Which is why a good first step is to abolish the practice of riverine jolmahals (fishing grounds leased out to private parties), introduced in 1995. the Fishing communities have not reaped the benefits of that policy change because of the absence of public investment in fishing communities or the lack of legal recognition of their customary tenure rights.

After the establishment of open-access fishery in the rivers, the de facto ownership of riverine fisheries is still not with the fishing communities! Local investors and moneylenders now own most fishing operations. Legal provisions must be designed to transform this exploitative pattern of ownership over the means of fishing operations.

Artisanal fishers want the abolishment of private-access fishing in all public water bodies

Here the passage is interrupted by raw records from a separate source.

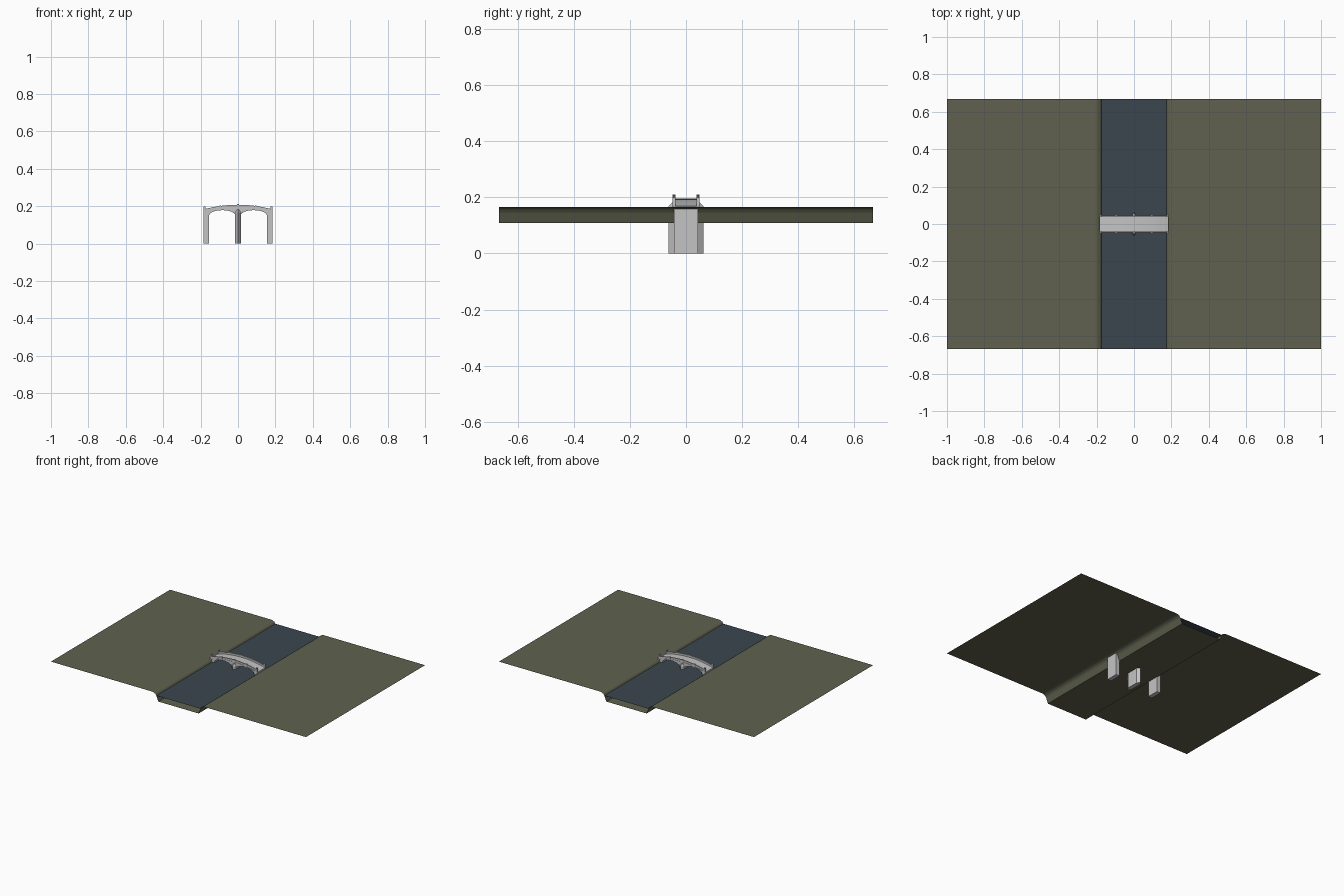
import bpy, math

if "Cube" in bpy.data.objects:
    bpy.data.objects.remove(bpy.data.objects["Cube"])


def material(name, rgb):
    m = bpy.data.materials.new(name)
    m.diffuse_color = (*rgb, 1)
    m.use_nodes = True
    m.node_tree.nodes["Principled BSDF"].inputs["Base Color"].default_value = m.diffuse_color
    return m


GRASS = material("olive_ground", (0.115, 0.12, 0.077))
WATER = material("dark_blue_water", (0.043, 0.06, 0.078))
STONE = material("pale_stone", (0.55, 0.55, 0.55))


def mesh(name, verts, faces, mat):
    me = bpy.data.meshes.new(name)
    me.from_pydata(verts, [], faces)
    me.materials.append(mat)
    ob = bpy.data.objects.new(name, me)
    bpy.context.collection.objects.link(ob)
    return ob


def sheet(name, profile, mat, half=0.667):
    """Open surface: an x-z line swept along y."""
    n = len(profile)
    verts = [(x, y, z) for y in (-half, half) for x, z in profile]
    return mesh(name, verts, [(i, i + 1, n + i + 1, n + i) for i in range(n - 1)], mat)


def prism(name, profile, y0, y1, mat):
    """Closed solid: clockwise x-z outline swept from y0 to y1."""
    n = len(profile)
    verts = [(x, y, z) for y in (y0, y1) for x, z in profile]
    faces = [tuple(reversed(range(n))), tuple(range(n, 2 * n))]
    faces += [(i, (i + 1) % n, n + (i + 1) % n, n + i) for i in range(n)]
    return mesh(name, verts, faces, mat)


def box(name, x, y, w, d, z0, z1, mat):
    a, b = x - w / 2, x + w / 2
    return prism(name, [(a, z0), (a, z1), (b, z1), (b, z0)], y - d / 2, y + d / 2, mat)


def deck(x):
    return 0.195 - 0.025 * (x / 0.185) ** 2


# ground with rounded river banks, and the water surface
bank = [(1, 0.166), (0.205, 0.166), (0.192, 0.163), (0.18, 0.156), (0.173, 0.146), (0.158, 0.108)]
sheet("ground", [(-x, z) for x, z in bank] + bank[::-1], GRASS)
sheet("water", [(-0.173, 0.146), (0.173, 0.146)], WATER)

# bridge body: two arches on three piers
xs = [-0.185 + 0.37 * i / 16 for i in range(17)]
outline = [(-0.185, 0)] + [(x, deck(x)) for x in xs] + [(0.185, 0)]
for cx in (0.085, -0.085):
    outline.append((cx + 0.07, 0))
    for i in range(13):
        a = math.pi * i / 12
        outline.append((cx + 0.07 * math.cos(a), 0.15 + 0.029 * math.sin(a)))
    outline.append((cx - 0.07, 0))
prism("bridge_body", outline, -0.043, 0.043, STONE)

for s in (-1, 1):
    # curved parapet, with a thin course below it
    rail = [(x, deck(x) + 0.013) for x in xs] + [(x, deck(x) - 0.003) for x in reversed(xs)]
    prism("parapet", rail, s * 0.042 - 0.004, s * 0.042 + 0.004, STONE)
    course = [(x, deck(x)) for x in xs] + [(x, deck(x) - 0.005) for x in reversed(xs)]
    prism("stone_course", course, s * 0.045 - 0.003, s * 0.045 + 0.003, STONE)
    # parapet posts
    for x in (-0.179, -0.095, 0, 0.095, 0.179):
        end = 0.012 if abs(x) > 0.15 else 0
        box("parapet_post", x, s * 0.043, 0.01, 0.011, deck(x) - 0.012,
            deck(x) + 0.016 + end, STONE)
    # pointed cutwater on the middle pier, with a sloping cap
    verts = [(-0.016, s * 0.042, 0), (0.016, s * 0.042, 0), (0, s * 0.063, 0),
             (-0.016, s * 0.042, 0.167), (0.016, s * 0.042, 0.167), (0, s * 0.063, 0.167),
             (0, s * 0.042, 0.19)]
    faces = [(0, 1, 2), (1, 4, 5, 2), (2, 5, 3, 0), (4, 6, 5), (5, 6, 3), (0, 3, 6, 4, 1)]
    if s > 0:
        faces = [f[::-1] for f in faces]
    mesh("cutwater", verts, [f[::-1] for f in faces], STONE)

# make every closed stone part face outward
import bmesh
for ob in bpy.data.objects:
    bm = bmesh.new()
    bm.from_mesh(ob.data)
    if ob.name not in ("ground", "water"):
        bmesh.ops.recalc_face_normals(bm, faces=bm.faces)
    bm.to_mesh(ob.data)
    bm.free()
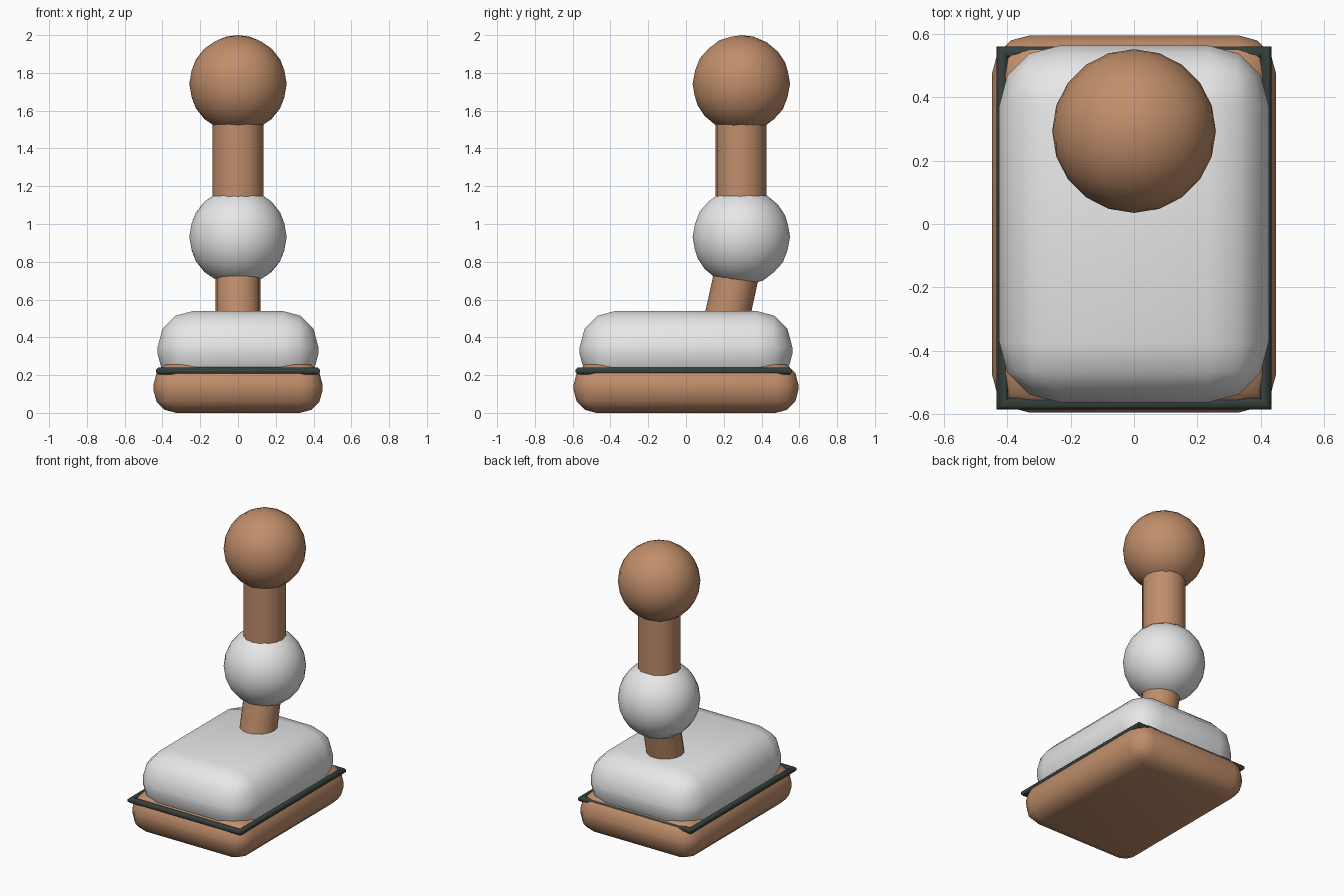
import bpy, bmesh, math
from mathutils import Vector

if "Cube" in bpy.data.objects:
    bpy.data.objects.remove(bpy.data.objects["Cube"])


def material(name, rgb):
    m = bpy.data.materials.new(name)
    m.diffuse_color = (*rgb, 1)
    m.use_nodes = True
    m.node_tree.nodes["Principled BSDF"].inputs["Base Color"].default_value = m.diffuse_color
    return m


BROWN = material("tan brown", (0.53, 0.27, 0.145))
WHITE = material("off white", (0.80, 0.80, 0.80))
DARK = material("dark grey green", (0.035, 0.05, 0.045))


def finish(name, bm, mat, angle):
    bmesh.ops.recalc_face_normals(bm, faces=bm.faces[:])
    mesh = bpy.data.meshes.new(name)
    bm.to_mesh(mesh)
    bm.free()
    mesh.materials.append(mat)
    obj = bpy.data.objects.new(name, mesh)
    bpy.context.collection.objects.link(obj)
    bpy.ops.object.select_all(action='DESELECT')
    obj.select_set(True)
    bpy.context.view_layer.objects.active = obj
    bpy.ops.object.shade_smooth_by_angle(angle=math.radians(angle))
    return obj


def rounded_box(name, size, z, radius, mat):
    bm = bmesh.new()
    bmesh.ops.create_cube(bm, size=1)
    bmesh.ops.scale(bm, vec=size, verts=bm.verts)
    bmesh.ops.translate(bm, vec=(0, 0, z), verts=bm.verts)
    bmesh.ops.bevel(bm, geom=bm.edges[:], offset=radius, segments=3,
                    profile=0.5, affect='EDGES')
    return finish(name, bm, mat, 50)


def ball(name, loc, radius, mat):
    bm = bmesh.new()
    bmesh.ops.create_icosphere(bm, subdivisions=3, radius=radius)
    for v in bm.verts:  # quarter turn about z, then place
        v.co = Vector((-v.co.y, v.co.x, v.co.z)) + Vector(loc)
    return finish(name, bm, mat, 50)


def rod(name, start, end, radius, mat):
    a, b = Vector(start), Vector(end)
    bm = bmesh.new()
    bmesh.ops.create_cone(bm, cap_ends=True, segments=16, radius1=radius,
                          radius2=radius, depth=(b - a).length)
    turn = (b - a).to_track_quat('Z', 'Y')
    for v in bm.verts:
        v.co = turn @ v.co + (a + b) / 2
    return finish(name, bm, mat, 50)


def trim_ring(name, hx, y0, y1, z, r, mat):
    # round wire swept around a rectangle with mitred corners
    bm = bmesh.new()
    rings = []
    for x, y, sx, sy in ((-hx, y0, -1, -1), (hx, y0, 1, -1),
                         (hx, y1, 1, 1), (-hx, y1, -1, 1)):
        ring = []
        for i in range(8):
            a = math.tau * (i + 0.5) / 8
            c, s = r * math.cos(a), r * math.sin(a)
            ring.append(bm.verts.new((x + sx * c, y + sy * c, z + s)))
        rings.append(ring)
    for k in range(4):
        p, q = rings[k], rings[(k + 1) % 4]
        for i in range(8):
            j = (i + 1) % 8
            bm.faces.new((p[i], q[i], q[j], p[j]))
    return finish(name, bm, mat, 50)


# Foot: lower slab, upper body and the thin trim between them
rounded_box("base_slab", (0.895, 1.19, 0.27), 0.135, 0.12, BROWN)
rounded_box("upper_body", (0.85, 1.125, 0.42), 0.33, 0.19, WHITE)
trim_ring("trim_ring", 0.415, -0.567, 0.542, 0.222, 0.0195, DARK)

# Stick: leaning lower rod, joint, upright rod, top ball
rod("lower_rod", (0, 0.19, 0.38), (0, 0.295, 0.86), 0.119, BROWN)
ball("joint_ball", (0, 0.293, 0.932), 0.258, WHITE)
rod("upper_rod", (0, 0.291, 0.95), (0, 0.291, 1.72), 0.136, BROWN)
ball("top_ball", (0, 0.293, 1.742), 0.258, BROWN)
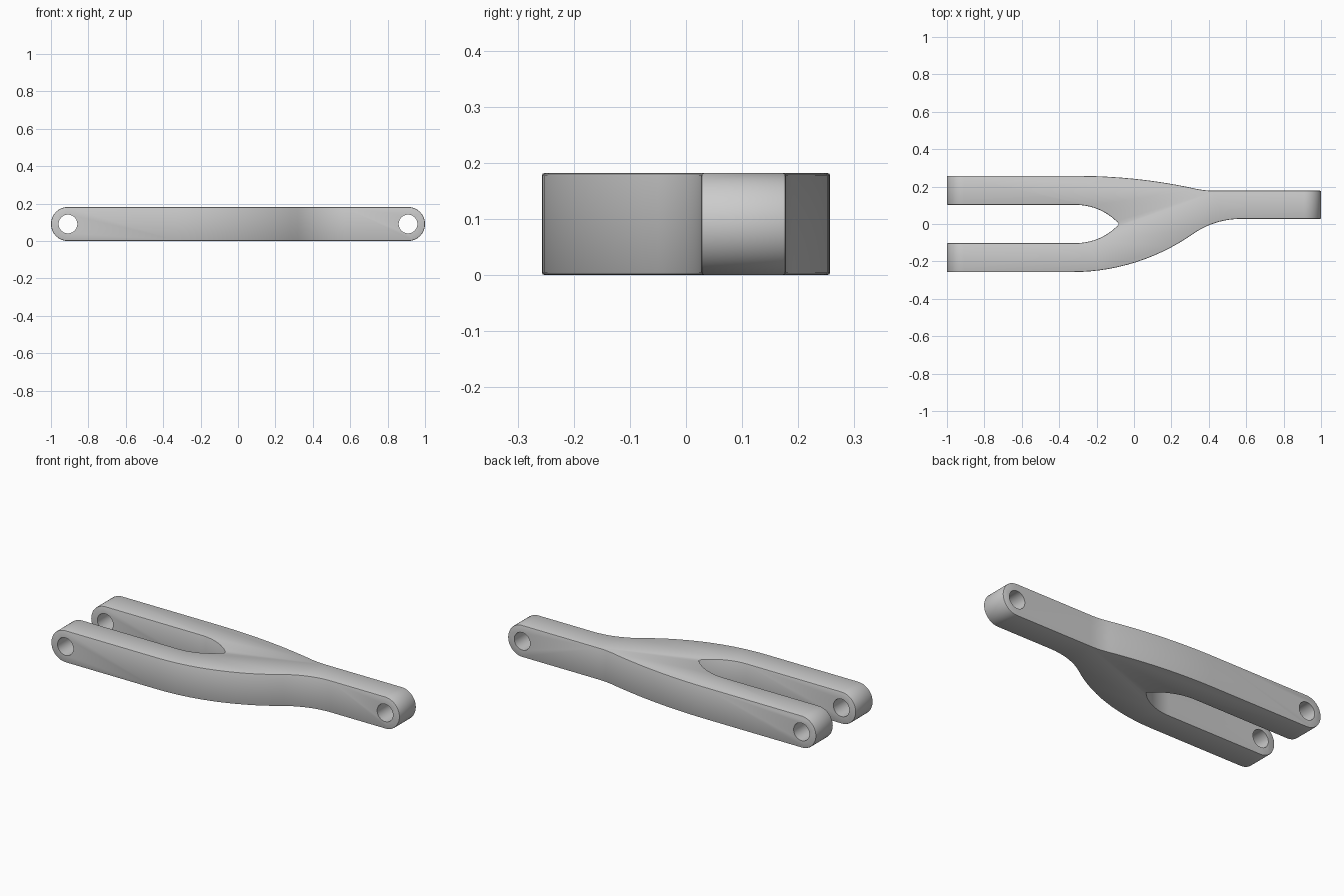
import bpy, bmesh, math

if "Cube" in bpy.data.objects:
    bpy.data.objects.remove(bpy.data.objects["Cube"])

H = 0.182          # thickness
R = H / 2          # radius of rounded ends
HOLE_X, HOLE_R = 0.909, 0.05


def arc(flat, end, n=14):
    """Circular arc from 'flat' (where the tangent runs along x) to 'end'."""
    dx, dy = end[0] - flat[0], end[1] - flat[1]
    r = (dx * dx + dy * dy) / (2 * abs(dy))
    sweep = math.asin(min(1, abs(dx) / r))
    sx, sy = math.copysign(1, dx), math.copysign(1, dy)
    return [(flat[0] + sx * r * math.sin(sweep * i / n),
             flat[1] + sy * r * (1 - math.cos(sweep * i / n))) for i in range(n + 1)]


def prism(name, points, direction):
    """Extrude a closed outline along a vector."""
    bm = bmesh.new()
    face = bm.faces.new([bm.verts.new(p) for p in points])
    new = bmesh.ops.extrude_face_region(bm, geom=[face])["geom"]
    bmesh.ops.translate(bm, vec=direction, verts=[g for g in new if isinstance(g, bmesh.types.BMVert)])
    bmesh.ops.recalc_face_normals(bm, faces=bm.faces)
    mesh = bpy.data.meshes.new(name)
    bm.to_mesh(mesh)
    bm.free()
    ob = bpy.data.objects.new(name, mesh)
    bpy.context.collection.objects.link(ob)
    return ob


def boolean(ob, cutter, operation):
    cutter.hide_render = True
    mod = ob.modifiers.new(operation, 'BOOLEAN')
    mod.operation, mod.object, mod.solver = operation, cutter, 'EXACT'
    bpy.ops.object.modifier_apply(modifier=mod.name)
    bpy.data.objects.remove(cutter)


# Forked plan outline, overlong at the ends so the side profile trims it
slot = arc((-0.31, 0.102), (-0.08, 0))
plan = [(-1.1, -0.257)]
plan += arc((-0.33, -0.257), (0.32, -0.05))
plan += arc((0.57, 0.027), (0.32, -0.05))[-2::-1]
plan += [(1.1, 0.027), (1.1, 0.178)]
plan += arc((0.43, 0.178), (0.31, 0.193), 6)
plan += arc((-0.3, 0.257), (0.31, 0.193))[-2::-1]
plan += [(-1.1, 0.257), (-1.1, 0.102)]
plan += slot
plan += [(x, -y) for x, y in slot[-2::-1]]
plan += [(-1.1, -0.102)]
link = prism("forked_link_arm", [(x, y, -0.05) for x, y in plan], (0, 0, H + 0.1))
bpy.context.view_layer.objects.active = link
link.select_set(True)

# Rounded side profile
side = []
for sign, start in ((1, -90), (-1, 90)):
    for i in range(25):
        a = math.radians(start + 7.5 * i)
        side.append((sign * (1 - R) + R * math.cos(a), -0.5, R + R * math.sin(a)))
boolean(link, prism("side_profile", side, (0, 1, 0)), 'INTERSECT')

# Softened edges
bev = link.modifiers.new("soft_edges", 'BEVEL')
bev.width, bev.segments = 0.005, 2
bev.limit_method, bev.angle_limit = 'ANGLE', math.radians(60)
bev.use_clamp_overlap = False
bpy.ops.object.modifier_apply(modifier=bev.name)

# Pin holes through both ends
for x in (-HOLE_X, HOLE_X):
    ring = [(x + HOLE_R * math.cos(math.tau * i / 40), -0.5,
             R + HOLE_R * math.sin(math.tau * i / 40)) for i in range(40)]
    boolean(link, prism("pin_hole", ring, (0, 1, 0)), 'DIFFERENCE')

bpy.ops.object.shade_smooth_by_angle(angle=math.radians(35))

Giving exclusive fishing rights to artisanal fishing communities in such open-access fisheries should be a good starting point. This depends on a change in policy changes to recognize the customary right of traditional artisanal fishing communities to govern and manage their rivers, wetlands and inshore waters.

Both inland and near the coast

In non-riverine public water bodies like wetlands, private access to fishing is still allowed legally, as in the jolmahals. Artisanal fishers want the abolishment of private-access fishing in all public water bodies. On the other hand, fishers who work as labourers in small-scale commercial fisheries need good job opportunities. To begin with, they need to be formally recognized as labourers under labour laws.

In the case of nearshore waters in the Bay of Bengal, there is already a legal provision to reserve fishing areas with a depth of 40 metres or less for small-scale fishers. It is commonly known that large-scale industrial fishing fleet do not comply with this provision; they regularly fish in the coastal area. Fisheries authorities should strengthen monitoring, surveillance and control on the industrial fishing fleet; this will allow marine artisanal fishers to operate in their exclusive nearshore fishing zone without risking conflict with trawlers and other large-scale fishing fleets.

At least half of the people in small-scale fisheries are women, especially in shore-based post-harvest activities. Yet their rights are rarely recognized. In fish drying yards and shrimp processing plants, in particular, women fishworkers endure hazardous conditions, poor wages, risks to their health. A significant number of women are active fishers. Their role needs wider acknowledgement. The government, the civil society and the media must ensure their representation in all conversation on fisheries.

When discussing Bangladesh’s fisheries and related policy, we must keep in mind that the main strength of fisheries in Bangladesh is small-scale artisanal fisheries. They bring in most of the catch, year after year. Justice and equity should not be distant dreams for them.

No matter what legal/policy reform is proposed, its efficacy depends on how the public agencies responsible for water, fisheries and wildlife governance embrace the principles of equity and justice. Discussions on environmental and economic justice for fishing communities have a chance to become a reality if fisheries authorities take the initiative to ensure the participation of artisanal fishers and fishworkers in policy-making.



For more

Hotter, Wetter, Saltier

Increasingly Vulnerable

Poverty in small-scale fishing communities in Bangladesh: Contexts and responses